** WHAT TO PRODUCE **
From the entries that follow, reproduce exactly and only the lines from the line with "y0, bevelEnabled: false" to the line with "to the tower", endpoints included.

[Excerpts from a dataset]
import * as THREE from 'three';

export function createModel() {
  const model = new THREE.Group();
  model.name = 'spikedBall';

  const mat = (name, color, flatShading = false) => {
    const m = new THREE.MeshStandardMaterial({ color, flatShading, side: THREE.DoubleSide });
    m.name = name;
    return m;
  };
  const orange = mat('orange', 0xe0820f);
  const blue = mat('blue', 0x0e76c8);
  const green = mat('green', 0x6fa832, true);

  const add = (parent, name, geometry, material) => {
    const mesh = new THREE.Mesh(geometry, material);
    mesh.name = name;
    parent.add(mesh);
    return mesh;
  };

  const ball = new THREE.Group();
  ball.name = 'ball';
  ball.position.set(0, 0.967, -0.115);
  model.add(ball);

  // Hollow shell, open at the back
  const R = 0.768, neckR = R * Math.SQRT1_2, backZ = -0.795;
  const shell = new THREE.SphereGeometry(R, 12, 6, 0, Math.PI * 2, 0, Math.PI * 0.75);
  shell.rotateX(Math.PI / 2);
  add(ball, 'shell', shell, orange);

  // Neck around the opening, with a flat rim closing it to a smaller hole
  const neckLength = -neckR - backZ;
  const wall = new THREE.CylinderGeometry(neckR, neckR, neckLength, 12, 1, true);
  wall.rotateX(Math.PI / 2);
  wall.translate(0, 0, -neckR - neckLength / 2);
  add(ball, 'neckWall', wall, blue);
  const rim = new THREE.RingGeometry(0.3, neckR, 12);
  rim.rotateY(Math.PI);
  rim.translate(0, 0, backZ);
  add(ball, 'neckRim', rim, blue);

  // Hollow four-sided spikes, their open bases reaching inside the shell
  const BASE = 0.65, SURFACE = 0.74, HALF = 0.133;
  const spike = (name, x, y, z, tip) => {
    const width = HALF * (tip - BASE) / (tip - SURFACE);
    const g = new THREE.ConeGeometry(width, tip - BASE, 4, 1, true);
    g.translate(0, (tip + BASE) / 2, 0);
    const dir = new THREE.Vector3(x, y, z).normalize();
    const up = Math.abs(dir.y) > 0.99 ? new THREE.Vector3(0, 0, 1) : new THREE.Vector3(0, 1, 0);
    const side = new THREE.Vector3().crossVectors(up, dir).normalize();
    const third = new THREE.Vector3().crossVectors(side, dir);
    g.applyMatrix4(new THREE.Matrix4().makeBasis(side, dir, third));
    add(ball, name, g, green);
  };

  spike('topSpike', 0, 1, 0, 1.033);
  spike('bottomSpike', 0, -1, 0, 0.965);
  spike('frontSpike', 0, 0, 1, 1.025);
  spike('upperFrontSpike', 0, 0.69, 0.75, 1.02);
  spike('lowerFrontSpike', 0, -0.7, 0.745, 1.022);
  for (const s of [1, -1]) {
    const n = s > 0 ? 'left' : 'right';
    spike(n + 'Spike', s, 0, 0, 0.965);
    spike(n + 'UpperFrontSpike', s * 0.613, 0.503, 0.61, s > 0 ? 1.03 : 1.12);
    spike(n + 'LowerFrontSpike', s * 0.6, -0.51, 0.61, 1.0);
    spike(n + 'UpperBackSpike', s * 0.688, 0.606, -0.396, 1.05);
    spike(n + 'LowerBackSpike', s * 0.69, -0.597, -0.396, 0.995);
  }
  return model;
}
...
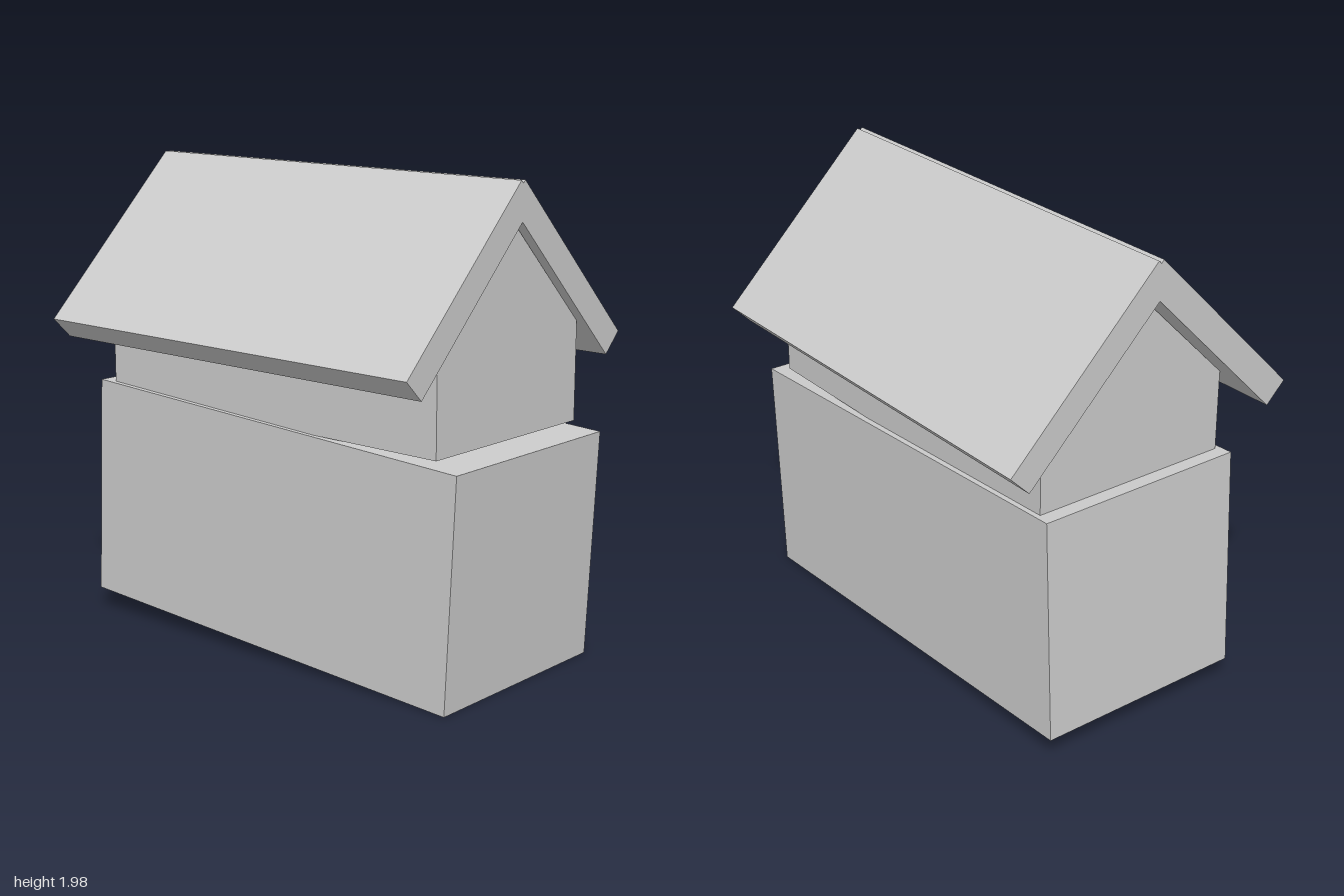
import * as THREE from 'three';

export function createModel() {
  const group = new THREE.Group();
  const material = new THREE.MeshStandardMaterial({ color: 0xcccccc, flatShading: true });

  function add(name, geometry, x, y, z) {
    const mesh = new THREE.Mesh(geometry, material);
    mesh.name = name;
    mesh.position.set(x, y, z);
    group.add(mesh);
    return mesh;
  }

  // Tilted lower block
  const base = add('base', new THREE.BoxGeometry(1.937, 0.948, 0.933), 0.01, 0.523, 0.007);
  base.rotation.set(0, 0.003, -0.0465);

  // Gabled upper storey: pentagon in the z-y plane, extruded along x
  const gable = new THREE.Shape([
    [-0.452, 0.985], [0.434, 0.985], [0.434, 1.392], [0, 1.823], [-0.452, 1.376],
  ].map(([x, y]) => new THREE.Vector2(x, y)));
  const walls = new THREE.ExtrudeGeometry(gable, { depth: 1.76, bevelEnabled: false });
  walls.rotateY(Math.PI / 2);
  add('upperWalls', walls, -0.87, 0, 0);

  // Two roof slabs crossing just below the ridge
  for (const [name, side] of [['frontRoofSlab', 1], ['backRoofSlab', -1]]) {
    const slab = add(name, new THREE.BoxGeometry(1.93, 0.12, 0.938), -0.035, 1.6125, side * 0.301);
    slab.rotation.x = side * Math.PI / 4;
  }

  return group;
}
==
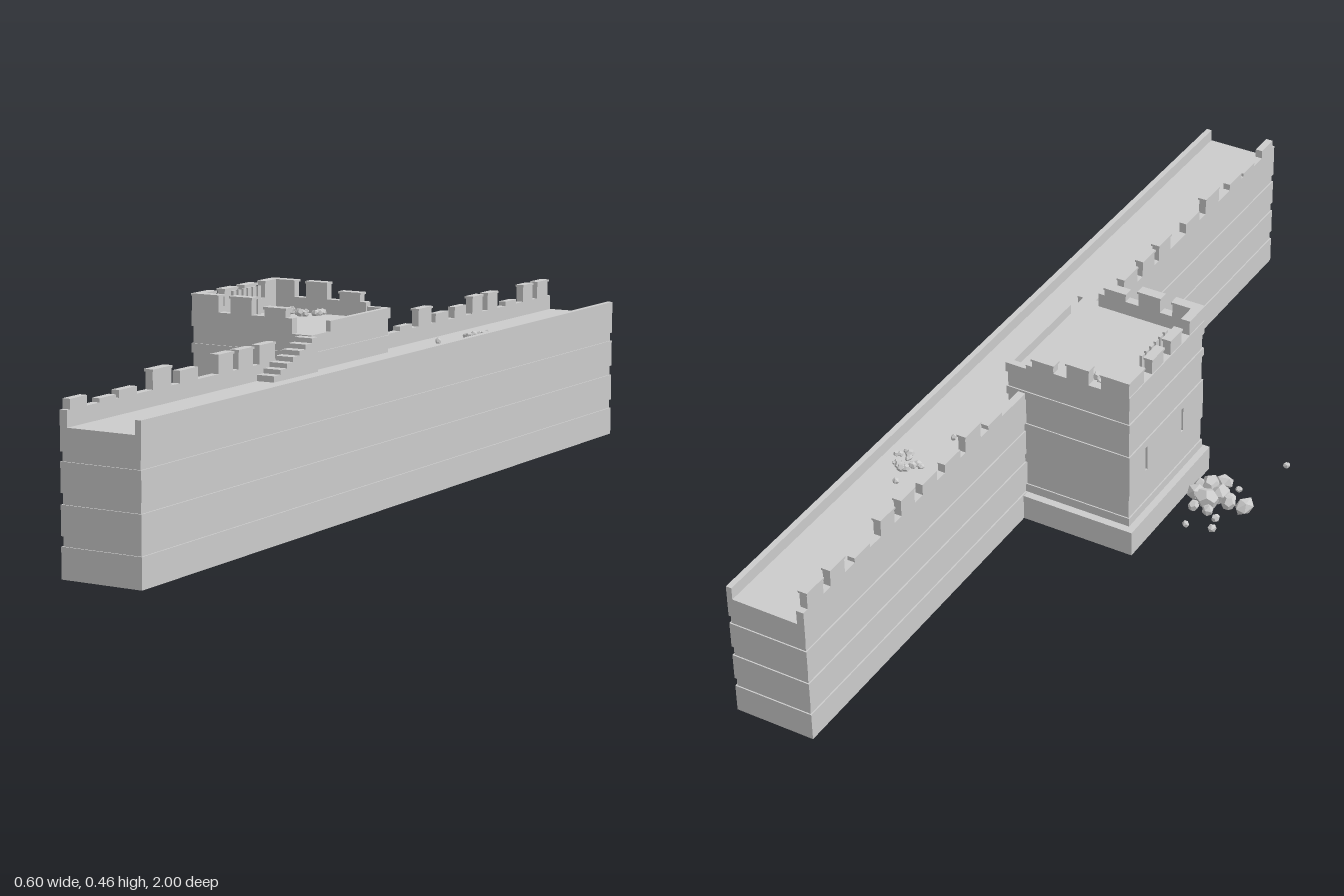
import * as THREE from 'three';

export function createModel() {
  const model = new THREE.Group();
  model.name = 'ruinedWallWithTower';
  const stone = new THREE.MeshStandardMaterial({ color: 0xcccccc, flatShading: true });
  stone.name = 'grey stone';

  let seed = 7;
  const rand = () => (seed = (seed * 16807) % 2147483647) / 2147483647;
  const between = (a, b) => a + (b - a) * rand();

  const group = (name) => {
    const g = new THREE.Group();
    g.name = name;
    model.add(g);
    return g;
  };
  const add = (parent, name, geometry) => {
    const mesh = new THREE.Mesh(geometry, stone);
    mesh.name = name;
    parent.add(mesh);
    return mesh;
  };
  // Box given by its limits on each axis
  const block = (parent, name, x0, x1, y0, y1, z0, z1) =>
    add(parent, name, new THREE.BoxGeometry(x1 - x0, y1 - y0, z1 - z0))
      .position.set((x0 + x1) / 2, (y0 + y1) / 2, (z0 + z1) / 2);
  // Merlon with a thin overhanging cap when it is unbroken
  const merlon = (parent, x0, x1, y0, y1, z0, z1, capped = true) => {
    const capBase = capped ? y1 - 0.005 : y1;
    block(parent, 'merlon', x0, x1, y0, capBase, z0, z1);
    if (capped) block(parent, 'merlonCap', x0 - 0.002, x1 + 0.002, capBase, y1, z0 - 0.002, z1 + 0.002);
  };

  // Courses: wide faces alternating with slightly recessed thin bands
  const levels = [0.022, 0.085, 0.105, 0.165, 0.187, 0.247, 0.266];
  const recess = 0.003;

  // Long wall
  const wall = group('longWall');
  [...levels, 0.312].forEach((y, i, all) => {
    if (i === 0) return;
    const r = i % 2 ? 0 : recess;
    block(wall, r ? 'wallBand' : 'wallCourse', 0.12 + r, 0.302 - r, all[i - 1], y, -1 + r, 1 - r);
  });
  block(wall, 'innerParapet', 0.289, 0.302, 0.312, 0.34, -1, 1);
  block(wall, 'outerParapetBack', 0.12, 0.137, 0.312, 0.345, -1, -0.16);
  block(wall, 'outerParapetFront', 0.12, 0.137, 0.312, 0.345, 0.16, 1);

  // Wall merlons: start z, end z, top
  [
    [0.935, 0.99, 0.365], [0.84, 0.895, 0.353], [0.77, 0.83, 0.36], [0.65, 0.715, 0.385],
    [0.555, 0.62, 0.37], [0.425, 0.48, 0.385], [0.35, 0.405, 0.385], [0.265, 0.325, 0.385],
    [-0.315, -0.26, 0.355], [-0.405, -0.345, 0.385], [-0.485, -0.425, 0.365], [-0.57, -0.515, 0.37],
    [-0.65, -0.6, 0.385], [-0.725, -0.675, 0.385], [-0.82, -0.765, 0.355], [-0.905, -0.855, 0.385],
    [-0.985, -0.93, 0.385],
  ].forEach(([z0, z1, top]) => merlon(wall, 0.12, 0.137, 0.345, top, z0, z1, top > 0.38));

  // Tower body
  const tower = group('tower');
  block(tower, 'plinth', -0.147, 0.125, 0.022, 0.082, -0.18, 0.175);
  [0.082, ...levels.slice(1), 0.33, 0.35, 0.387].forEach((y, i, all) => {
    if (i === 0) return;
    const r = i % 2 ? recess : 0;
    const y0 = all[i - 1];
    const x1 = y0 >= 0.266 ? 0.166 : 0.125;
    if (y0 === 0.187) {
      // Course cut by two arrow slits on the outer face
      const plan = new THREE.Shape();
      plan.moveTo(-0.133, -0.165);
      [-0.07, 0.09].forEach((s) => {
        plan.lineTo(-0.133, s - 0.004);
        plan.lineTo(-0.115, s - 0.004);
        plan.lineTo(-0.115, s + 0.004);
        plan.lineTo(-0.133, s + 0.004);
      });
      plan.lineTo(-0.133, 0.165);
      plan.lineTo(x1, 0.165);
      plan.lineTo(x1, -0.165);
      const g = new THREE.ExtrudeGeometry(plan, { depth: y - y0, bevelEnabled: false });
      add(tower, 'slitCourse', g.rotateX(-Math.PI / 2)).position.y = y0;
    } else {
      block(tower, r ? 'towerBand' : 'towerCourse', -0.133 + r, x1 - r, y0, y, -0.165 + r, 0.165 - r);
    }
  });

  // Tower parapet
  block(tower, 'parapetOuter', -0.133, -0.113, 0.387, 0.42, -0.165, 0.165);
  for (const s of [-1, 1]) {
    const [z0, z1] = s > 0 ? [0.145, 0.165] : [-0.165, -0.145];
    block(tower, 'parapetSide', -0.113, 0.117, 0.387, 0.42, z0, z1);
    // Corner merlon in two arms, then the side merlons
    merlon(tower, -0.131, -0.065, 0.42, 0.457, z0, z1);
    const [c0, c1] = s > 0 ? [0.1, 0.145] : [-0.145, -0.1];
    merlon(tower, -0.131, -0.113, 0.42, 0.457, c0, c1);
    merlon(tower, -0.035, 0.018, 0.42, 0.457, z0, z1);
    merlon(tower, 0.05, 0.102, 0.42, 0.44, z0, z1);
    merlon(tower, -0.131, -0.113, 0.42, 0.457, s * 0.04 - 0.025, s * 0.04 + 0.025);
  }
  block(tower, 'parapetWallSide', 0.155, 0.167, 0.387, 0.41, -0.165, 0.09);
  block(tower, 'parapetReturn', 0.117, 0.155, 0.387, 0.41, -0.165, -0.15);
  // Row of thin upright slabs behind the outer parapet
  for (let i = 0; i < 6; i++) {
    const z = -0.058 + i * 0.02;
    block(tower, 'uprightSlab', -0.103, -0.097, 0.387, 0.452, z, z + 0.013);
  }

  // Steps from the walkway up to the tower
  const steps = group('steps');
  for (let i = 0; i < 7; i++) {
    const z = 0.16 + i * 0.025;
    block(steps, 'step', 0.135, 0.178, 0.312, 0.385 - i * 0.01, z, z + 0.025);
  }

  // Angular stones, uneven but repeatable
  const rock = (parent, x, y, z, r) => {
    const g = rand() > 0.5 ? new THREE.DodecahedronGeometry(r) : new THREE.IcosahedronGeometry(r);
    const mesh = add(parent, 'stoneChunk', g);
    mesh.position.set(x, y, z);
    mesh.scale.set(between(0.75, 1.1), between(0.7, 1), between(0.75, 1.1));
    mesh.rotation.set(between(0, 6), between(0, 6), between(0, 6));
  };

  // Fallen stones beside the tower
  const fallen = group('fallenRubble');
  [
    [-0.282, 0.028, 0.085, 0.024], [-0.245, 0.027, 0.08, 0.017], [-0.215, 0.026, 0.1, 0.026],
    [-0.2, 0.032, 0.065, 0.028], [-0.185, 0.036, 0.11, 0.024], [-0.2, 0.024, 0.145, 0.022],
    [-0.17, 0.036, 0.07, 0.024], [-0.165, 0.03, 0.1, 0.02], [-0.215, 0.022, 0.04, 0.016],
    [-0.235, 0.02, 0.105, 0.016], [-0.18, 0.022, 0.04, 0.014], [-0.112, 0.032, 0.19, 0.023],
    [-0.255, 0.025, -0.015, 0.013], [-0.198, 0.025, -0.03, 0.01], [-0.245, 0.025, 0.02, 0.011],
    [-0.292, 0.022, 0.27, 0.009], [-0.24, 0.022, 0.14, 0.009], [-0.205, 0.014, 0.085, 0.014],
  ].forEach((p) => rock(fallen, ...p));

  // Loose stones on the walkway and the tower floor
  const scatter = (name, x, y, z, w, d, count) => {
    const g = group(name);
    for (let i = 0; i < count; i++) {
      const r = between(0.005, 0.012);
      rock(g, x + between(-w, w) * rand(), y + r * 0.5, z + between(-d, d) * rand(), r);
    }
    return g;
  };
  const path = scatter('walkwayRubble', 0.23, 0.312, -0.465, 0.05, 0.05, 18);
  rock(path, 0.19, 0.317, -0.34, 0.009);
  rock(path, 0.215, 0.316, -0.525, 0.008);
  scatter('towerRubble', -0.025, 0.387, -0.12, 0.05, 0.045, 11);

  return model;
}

** SOLUTION TO THE PROBLEM **
      const g = new THREE.ExtrudeGeometry(plan, { depth: y - y0, bevelEnabled: false });
      add(tower, 'slitCourse', g.rotateX(-Math.PI / 2)).position.y = y0;
    } else {
      block(tower, r ? 'towerBand' : 'towerCourse', -0.133 + r, x1 - r, y0, y, -0.165 + r, 0.165 - r);
    }
  });

  // Tower parapet
  block(tower, 'parapetOuter', -0.133, -0.113, 0.387, 0.42, -0.165, 0.165);
  for (const s of [-1, 1]) {
    const [z0, z1] = s > 0 ? [0.145, 0.165] : [-0.165, -0.145];
    block(tower, 'parapetSide', -0.113, 0.117, 0.387, 0.42, z0, z1);
    // Corner merlon in two arms, then the side merlons
    merlon(tower, -0.131, -0.065, 0.42, 0.457, z0, z1);
    const [c0, c1] = s > 0 ? [0.1, 0.145] : [-0.145, -0.1];
    merlon(tower, -0.131, -0.113, 0.42, 0.457, c0, c1);
    merlon(tower, -0.035, 0.018, 0.42, 0.457, z0, z1);
    merlon(tower, 0.05, 0.102, 0.42, 0.44, z0, z1);
    merlon(tower, -0.131, -0.113, 0.42, 0.457, s * 0.04 - 0.025, s * 0.04 + 0.025);
  }
  block(tower, 'parapetWallSide', 0.155, 0.167, 0.387, 0.41, -0.165, 0.09);
  block(tower, 'parapetReturn', 0.117, 0.155, 0.387, 0.41, -0.165, -0.15);
  // Row of thin upright slabs behind the outer parapet
  for (let i = 0; i < 6; i++) {
    const z = -0.058 + i * 0.02;
    block(tower, 'uprightSlab', -0.103, -0.097, 0.387, 0.452, z, z + 0.013);
  }

  // Steps from the walkway up to the tower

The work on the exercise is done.